**EXERCISE MATERIAL**

════════════════

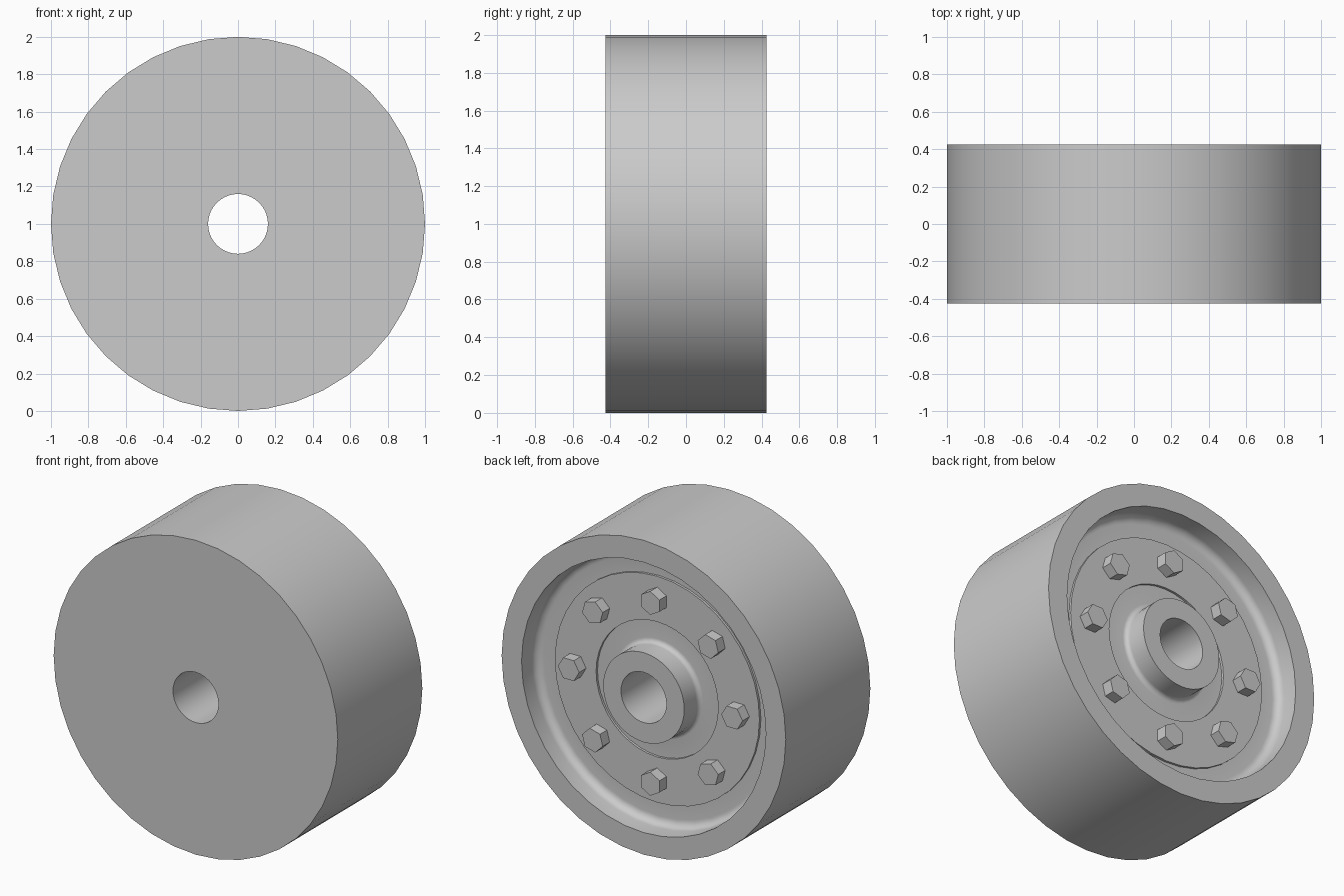
import bpy, bmesh
from math import sin, cos, pi, radians
from mathutils import Matrix, Vector

cube = bpy.data.objects.get("Cube")
if cube:
    bpy.data.objects.remove(cube, do_unlink=True)

# Single grey material
grey = bpy.data.materials.new("plain_grey")
grey.use_nodes = True
grey.diffuse_color = (0.6, 0.6, 0.6, 1)
grey.node_tree.nodes["Principled BSDF"].inputs["Base Color"].default_value = (0.6, 0.6, 0.6, 1)

HALF = 0.425      # half width of the wheel
FLOOR = 0.275     # bottom of the rear recess
PLATE = 0.29      # top of the bolt plate
SIDES = 40
CENTRE = Vector((0, 0, 1))


def add_object(name, bm, smooth=False):
    bmesh.ops.recalc_face_normals(bm, faces=bm.faces)
    mesh = bpy.data.meshes.new(name)
    bm.to_mesh(mesh)
    bm.free()
    mesh.materials.append(grey)
    ob = bpy.data.objects.new(name, mesh)
    ob.location = CENTRE
    bpy.context.collection.objects.link(ob)
    if smooth:
        bpy.ops.object.select_all(action='DESELECT')
        ob.select_set(True)
        bpy.context.view_layer.objects.active = ob
        bpy.ops.object.shade_smooth_by_angle(angle=radians(30))
    return ob


def arc(r, y, radius, start, end, steps=6):
    """Fillet points in the (radius, y) plane."""
    angles = [radians(start + (end - start) * i / steps) for i in range(steps + 1)]
    return [(r + radius * cos(a), y + radius * sin(a)) for a in angles]


def lathe(name, profile):
    """Spin a closed (radius, y) profile round the y axis."""
    bm = bmesh.new()
    rings = []
    for r, y in profile:
        rings.append([bm.verts.new((r * cos(2 * pi * i / SIDES), y, r * sin(2 * pi * i / SIDES)))
                      for i in range(SIDES)])
    for a, b in zip(rings, rings[1:] + rings[:1]):
        for i in range(SIDES):
            j = (i + 1) % SIDES
            bm.faces.new((a[i], a[j], b[j], b[i]))
    return add_object(name, bm, True)


# Wheel body: flat front, recessed back with filleted rim, raised plate and hub
fillet, hub_fillet = 0.05, 0.03
profile = [(0.16, -HALF), (1.0, -HALF), (1.0, HALF), (0.86, HALF)]
profile += arc(0.86 - fillet, FLOOR + fillet, fillet, 0, -90)
profile += [(0.72, FLOOR), (0.72, PLATE), (0.43, PLATE), (0.43, FLOOR)]
profile += arc(0.285 + hub_fillet, FLOOR + hub_fillet, hub_fillet, 270, 180)
profile += [(0.285, HALF), (0.16, HALF)]
lathe("wheel_body", profile)

# Eight hexagonal bolt heads on the plate
height, sink = 0.07, 0.01
for i in range(8):
    bm = bmesh.new()
    bmesh.ops.create_cone(bm, cap_ends=True, segments=6, radius1=0.075, radius2=0.075,
                          depth=height + sink)
    bmesh.ops.rotate(bm, verts=bm.verts, matrix=Matrix.Rotation(pi / 2, 3, 'X'))
    # Point one corner of the hexagon outwards
    tip = max(bm.verts, key=lambda v: v.co.x)
    if abs(tip.co.z) > 0.01:
        bmesh.ops.rotate(bm, verts=bm.verts, matrix=Matrix.Rotation(pi / 6, 3, 'Y'))
    bmesh.ops.translate(bm, verts=bm.verts, vec=(0.575, PLATE + (height - sink) / 2, 0))
    bmesh.ops.rotate(bm, verts=bm.verts, matrix=Matrix.Rotation(i * pi / 4, 3, 'Y'))
    add_object(f"bolt_head_{i + 1}", bm)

════════════════

**PROBLEM TO SOLVE**
Word for word, restate the lines of the listing above starting at the line with "return [(r +" and ending at the line with "for i in range(SIDES)])", and nothing outside them.

**EXERCISE SOLUTION**
    return [(r + radius * cos(a), y + radius * sin(a)) for a in angles]


def lathe(name, profile):
    """Spin a closed (radius, y) profile round the y axis."""
    bm = bmesh.new()
    rings = []
    for r, y in profile:
        rings.append([bm.verts.new((r * cos(2 * pi * i / SIDES), y, r * sin(2 * pi * i / SIDES)))
                      for i in range(SIDES)])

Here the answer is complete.